The SE17 Chair grows in London
during lockdown restrictions -recognizing the bountiful material landscape that exists all around us and exploring alternative ways of production.
The SE17 project is an investigation into hyper-local resource streams and how to unlock the value of materials often considered waste by utilising traditional craft techniques. Discarded materials are collected to both create the object and the tools with which to make it: market pallets were transformed into a spring pole lathe to turn the mortise and tenon chair from downed wood found in a nearby park. Plastic bags from the market and discarded textiles where cut into strips and twisted into rope to form the seat webbing of the chair.
There is an almost unlimited supply of valuable material discarded in the streets daily, and with a keen eye and the ability to utilize craft techniques one is able to transform the mundane and overlooked into objects which are both long lasting and showcase the care and the hand of the maker.
Instead of relying on professional workshop spaces, precise machines and globalized resource streams to realize a finished object, we are making the tools and machines ourselves, to then build pieces of furniture and create other objects which speak the unique language of their origin.

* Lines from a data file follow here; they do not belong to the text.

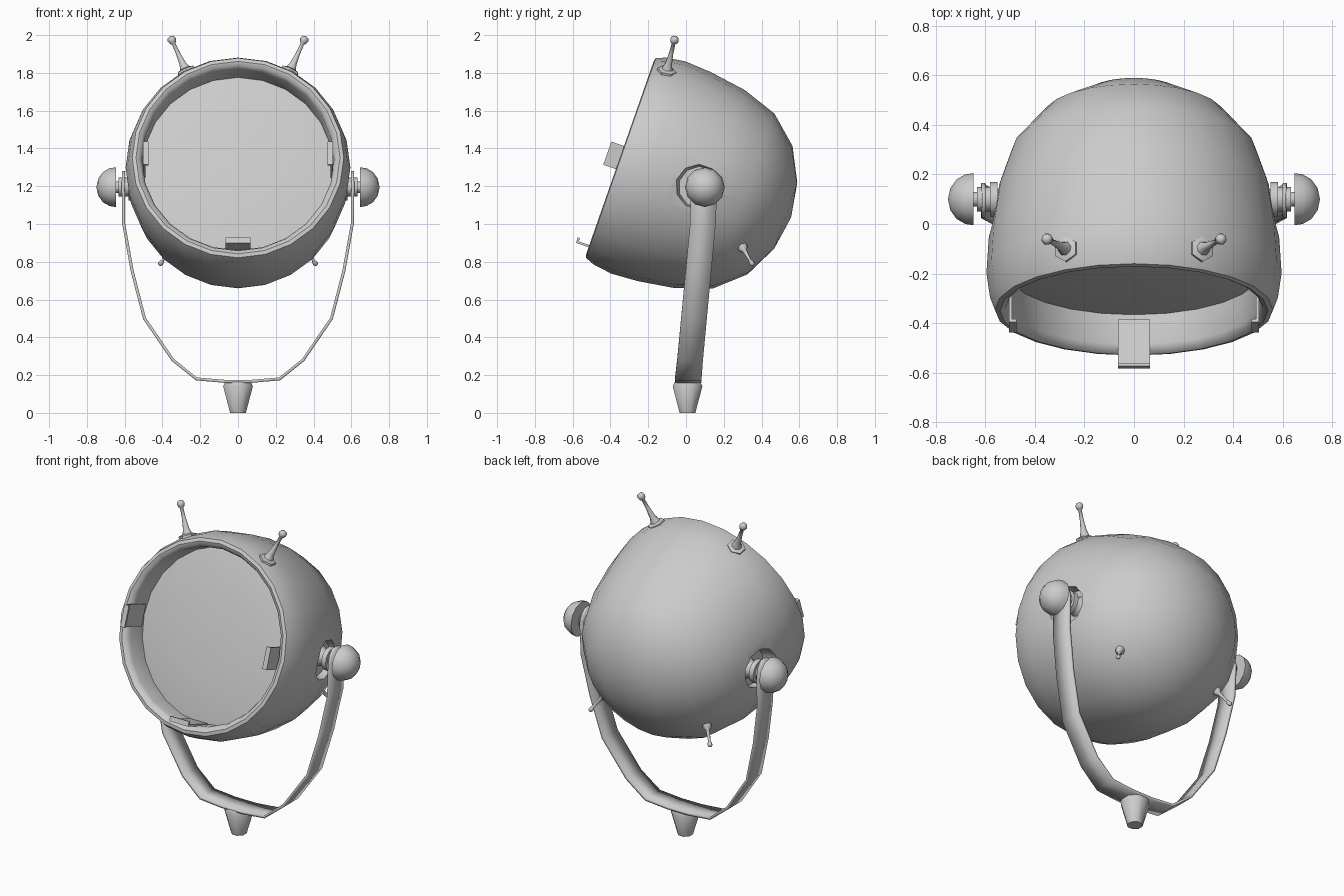
import bpy, bmesh, math
from mathutils import Matrix, Vector

if "Cube" in bpy.data.objects:
    bpy.data.objects.remove(bpy.data.objects["Cube"], do_unlink=True)

# One plain grey for the whole lamp
GREY = (0.6, 0.6, 0.6, 1)
grey = bpy.data.materials.new("plain_grey")
grey.use_nodes = True
grey.diffuse_color = GREY
grey.node_tree.nodes["Principled BSDF"].inputs["Base Color"].default_value = GREY


def smooth(mesh, angle=40):
    for p in mesh.polygons:
        p.use_smooth = True
    mesh.set_sharp_from_angle(angle=math.radians(angle))


def finish(name, bm, matrix=None, angle=40):
    if matrix:
        bm.transform(matrix)
    bmesh.ops.recalc_face_normals(bm, faces=bm.faces)
    mesh = bpy.data.meshes.new(name)
    bm.to_mesh(mesh)
    bm.free()
    mesh.materials.append(grey)
    smooth(mesh, angle)
    ob = bpy.data.objects.new(name, mesh)
    bpy.context.collection.objects.link(ob)
    return ob


def lathe(name, profile, sides, matrix, angle=40):
    """Spin (height, radius) points around local z; radius 0 closes an end."""
    bm = bmesh.new()
    rings = []
    for h, r in profile:
        if r == 0:
            rings.append([bm.verts.new((0, 0, h))] * sides)
        else:
            turns = [math.tau * i / sides for i in range(sides)]
            rings.append([bm.verts.new((r * math.sin(t), r * math.cos(t), h)) for t in turns])
    for a, b in zip(rings, rings[1:]):
        for i in range(sides):
            j = (i + 1) % sides
            loop = list(dict.fromkeys((a[i], a[j], b[j], b[i])))
            bm.faces.new(loop)
    return finish(name, bm, matrix, angle)


def aim(start, end):
    """Matrix that puts local z along start -> end."""
    start, end = Vector(start), Vector(end)
    turn = (end - start).to_track_quat('Z', 'Y').to_matrix().to_4x4()
    return Matrix.Translation(start) @ turn


SIDES = ((1, "left"), (-1, "right"))

# Tilted frame of the lamp head: local z runs backwards from the rim centre
tilt = math.radians(19.3)
c, s = math.cos(tilt), math.sin(tilt)
head = Matrix(((-1, 0, 0, 0), (0, s, c, -0.345), (0, c, -s, 1.35), (0, 0, 0, 1)))

# Bowl-shaped housing with a rolled lip
housing = lathe("housing", [
    (0.955, 0), (0.925, 0.185), (0.837, 0.36), (0.69, 0.49), (0.5, 0.556),
    (0.3, 0.586), (0.155, 0.595), (0.05, 0.58), (0.0, 0.56), (-0.005, 0.54),
    (0.005, 0.52), (0.03, 0.508), (0.18, 0.505), (0.18, 0)], 24, head)

# Round pockets in the housing around the pivots
cutters = []
for sx, side in SIDES:
    cutter = lathe("pocket_cutter_" + side, [(0, 0), (0, 0.11), (0.2, 0.15), (0.2, 0)],
                   10, aim((sx * 0.5, 0.07, 1.195), (sx, 0.07, 1.195)))
    cutter.hide_render = True
    cut = housing.modifiers.new("pocket_" + side, 'BOOLEAN')
    cut.operation = 'DIFFERENCE'
    cut.solver = 'EXACT'
    cut.object = cutter
    cutters.append(cutter)
bpy.context.view_layer.update()
graph = bpy.context.evaluated_depsgraph_get()
cut_mesh = bpy.data.meshes.new_from_object(housing.evaluated_get(graph))
housing.modifiers.clear()
housing.data = cut_mesh
smooth(cut_mesh)
for cutter in cutters:
    bpy.data.objects.remove(cutter, do_unlink=True)

# Slightly domed lens
lathe("lens", [(0.125, 0), (0.13, 0.25), (0.145, 0.44), (0.155, 0.506), (0.175, 0.506),
               (0.175, 0)], 24, head)

# Lens clips: a flat tongue with a hooked tip, at both sides and the bottom
for name, turn in (("left", 90), ("right", -90), ("bottom", 0)):
    bm = bmesh.new()
    for size, spot in (((0.13, 0.012, 0.2), (0, -0.497, 0.03)),
                       ((0.13, 0.03, 0.012), (0, -0.488, -0.07))):
        bmesh.ops.create_cube(bm, size=1, matrix=Matrix.Translation(spot)
                              @ Matrix.Diagonal((*size, 1)))
    finish("clip_" + name, bm, head @ Matrix.Rotation(math.radians(turn), 4, 'Z'))

# Yoke: a strap bent into a U, rounded at its upper ends
half = [(0.605, 1.28, 0.025), (0.607, 1.25, 0.055), (0.608, 1.2, 0.07), (0.605, 1.0, 0.068),
        (0.56, 0.75, 0.068), (0.495, 0.5, 0.068), (0.345, 0.28, 0.068), (0.22, 0.18, 0.07),
        (0.07, 0.167, 0.07)]
path = [(-x, z, w) for x, z, w in half] + half[::-1]
bm = bmesh.new()
rows = []
for x, z, w in path:
    y = 0.01 + 0.085 * min(1, (z - 0.16) / 0.9)
    rows.append([bm.verts.new((x, y - w, z)), bm.verts.new((x, y + w, z))])
for a, b in zip(rows, rows[1:]):
    bm.faces.new((a[0], a[1], b[1], b[0]))
yoke = finish("yoke", bm)
strap = yoke.modifiers.new("thickness", 'SOLIDIFY')
strap.thickness = 0.016
strap.offset = 0

# Tapered foot under the yoke
lathe("foot", [(0, 0), (0, 0.045), (0.14, 0.085), (0.17, 0.07), (0.17, 0)], 8,
      Matrix.Translation((0, 0.008, 0)) @ Matrix.Rotation(math.radians(22.5), 4, 'Z'), 50)

for sx, side in SIDES:
    # Pivot axle with its washers
    pivot = aim((0, 0.1, 1.195), (sx, 0.1, 1.195))
    lathe("axle_" + side, [
        (0.5, 0), (0.5, 0.06), (0.535, 0.04), (0.55, 0.04), (0.55, 0.07), (0.58, 0.07),
        (0.58, 0.05), (0.618, 0.05), (0.632, 0.05), (0.632, 0.03), (0.66, 0.03), (0.66, 0)],
        12, pivot)
    # Domed knob
    lathe("knob_" + side, [(0.647, 0), (0.647, 0.105), (0.68, 0.1), (0.715, 0.08),
                           (0.74, 0.045), (0.75, 0)], 12, pivot)

    # Upper antenna-like handles, then the small pins low on the back
    top = aim((sx * 0.268, -0.105, 1.795), (sx * 0.352, -0.06, 1.978))
    lathe("handle_collar_" + side, [(-0.02, 0), (-0.02, 0.052), (0.022, 0.052), (0.03, 0.03),
                                    (0.03, 0)], 6, top)
    lathe("handle_stem_" + side, [(0, 0), (0.02, 0.032), (0.06, 0.019), (0.12, 0.012),
                                  (0.18, 0.01), (0.187, 0.019), (0.203, 0.024),
                                  (0.218, 0.018), (0.225, 0)], 8, top, 60)
    low = aim((sx * 0.355, 0.3, 0.875), (sx * 0.41, 0.35, 0.79))
    lathe("pin_" + side, [(-0.02, 0), (-0.02, 0.028), (0.008, 0.026), (0.025, 0.012),
                          (0.09, 0.007), (0.1, 0.012), (0.113, 0.014), (0.122, 0.01),
                          (0.126, 0)], 8, low, 60)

self initiated project during lockdown restrictions
spring 2020, London
in collaboration with Andrew Scott
KI Award 2020 - highly commended
"Due to the current crises we now see more clearly how fragile global systems are and we believe that it is necessary to investigate alternative ways of production and consumption.
We think that it may point towards a need in the future for us to be more resilient, self sufficient and keen to recognize the enormous potential in what we are surrounded by on a hyper-local level everyday."